Methods: A CFD model was prepared using an idealized male genitourinary system. We created 16 hypothetical urethral stricture scenarios as a testbed. Standard parameters of urine such as pressure, temperature, and viscosity were applied as well as typical assumptions germane to fluid dynamic modelling. ABAQUS/CAE 6.14 with a direct unsymmetrical solver with standard (FC3D8) 3D brick 8Node elements was used for model generation.

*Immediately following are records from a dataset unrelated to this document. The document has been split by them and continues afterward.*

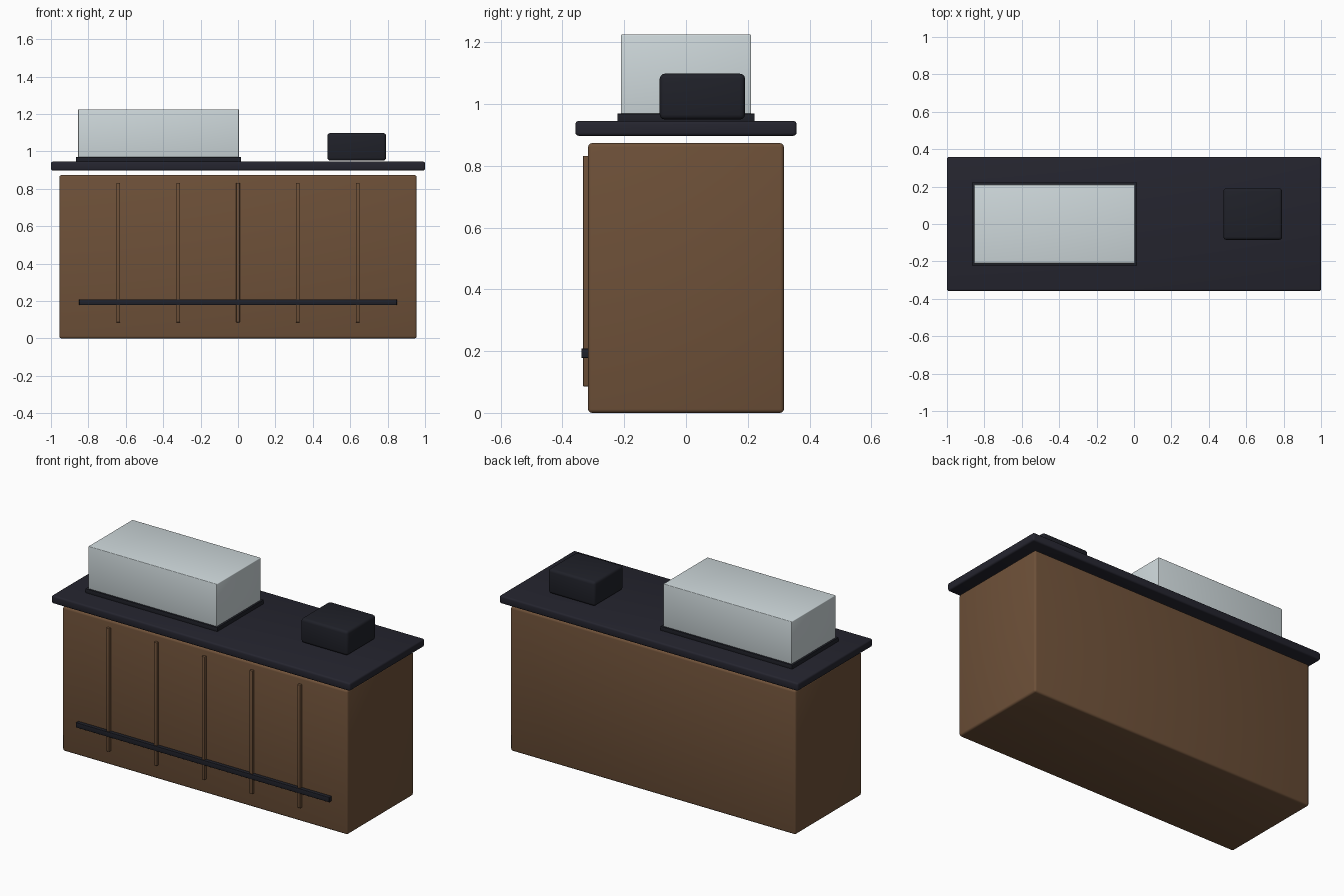
import bpy
from math import radians

cube = bpy.data.objects.get("Cube")
if cube:
    bpy.data.objects.remove(cube, do_unlink=True)


def material(name, r, g, b, roughness):
    mat = bpy.data.materials.new(name)
    mat.use_nodes = True
    mat.diffuse_color = (r, g, b, 1)
    shader = mat.node_tree.nodes["Principled BSDF"]
    shader.inputs["Base Color"].default_value = (r, g, b, 1)
    shader.inputs["Roughness"].default_value = roughness
    return mat


wood = material("brown_wood", 0.155, 0.081, 0.040, 0.6)
stone = material("dark_stone", 0.018, 0.018, 0.028, 0.4)
black = material("black_plastic", 0.014, 0.015, 0.022, 0.5)
glass = material("pale_glass", 0.62, 0.69, 0.71, 0.2)


def box(name, low, high, mat, bevel=0.0):
    """Rounded box between two opposite corners."""
    bpy.ops.mesh.primitive_cube_add(
        size=1, location=[(a + b) / 2 for a, b in zip(low, high)])
    obj = bpy.context.object
    obj.name = name
    obj.scale = [b - a for a, b in zip(low, high)]
    bpy.ops.object.transform_apply(location=False, rotation=False, scale=True)
    obj.data.materials.append(mat)
    if bevel:
        mod = obj.modifiers.new("rounded_edges", "BEVEL")
        mod.width = bevel
        mod.segments = 3
        bpy.ops.object.modifier_apply(modifier=mod.name)
        bpy.ops.object.shade_smooth_by_angle(angle=radians(40))
    return obj


# Counter body and the top that floats just above it
box("counter_body", (-0.955, -0.317, 0), (0.955, 0.317, 0.873), wood, 0.012)
box("counter_top", (-1, -0.358, 0.897), (1, 0.358, 0.945), stone, 0.01)

# Vertical slats on the front
for i in range(5):
    x = (i - 2) * 0.32
    box(f"front_slat_{i + 1}", (x - 0.01, -0.333, 0.086),
        (x + 0.01, -0.31, 0.832), wood, 0.002)

# Foot rail
box("foot_rail", (-0.849, -0.339, 0.178), (0.849, -0.31, 0.208), black, 0.002)

# Display case on its base plate
box("case_base", (-0.867, -0.222, 0.943), (0.017, 0.222, 0.969), black, 0.002)
box("display_case", (-0.855, -0.211, 0.96), (0.005, 0.211, 1.225), glass, 0.004)

# Till
box("till", (0.478, -0.085, 0.95), (0.792, 0.191, 1.098), black, 0.016)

Results: The average flow rate for urethral stricture disease, including 5, 10, and 15 French(Fr) strictures of varied length and location was 5.97 (IQR: 2.2-10.9 mL/s). The model predicted a flow rate of 2.88 mL/sec for a single 5 Fr stricture in the mid bulbar urethra when assuming all other variables constant. The model demonstrated increasing stricture diameter and the bladder pressure strongly impacted urine flow while the stricture location, length and sequence of multiple strictures had a weaker impact. Figure 1 summarizes velocity changes of flow with 15 Fr stricture. The length of the stricture had a moderate effect on the urine flow as the urine flow decreased to 2.25 mL/s, 1.23 mL/s, and 0.85 mL/s for a 1cm, 2cm and 4cm 5 Fr long stricture, respectively. In the case of multiple strictures, urine flow changed only 0.21mL/s when the sequence of stricture was changed from 5 Fr proximal to 10 Fr vs. 10 Fr proximal to 5 Fr.
Conclusions: We successfully created a CFD for an idealized male urethra with varied types of urethral strictures. Resultant flow rates are consistent with the literature. The accuracy of modelling increasing bladder pressures should be improved with future iterations. This technology has vast research and clinical potential in urology.
Source of Funding: Institutional Funds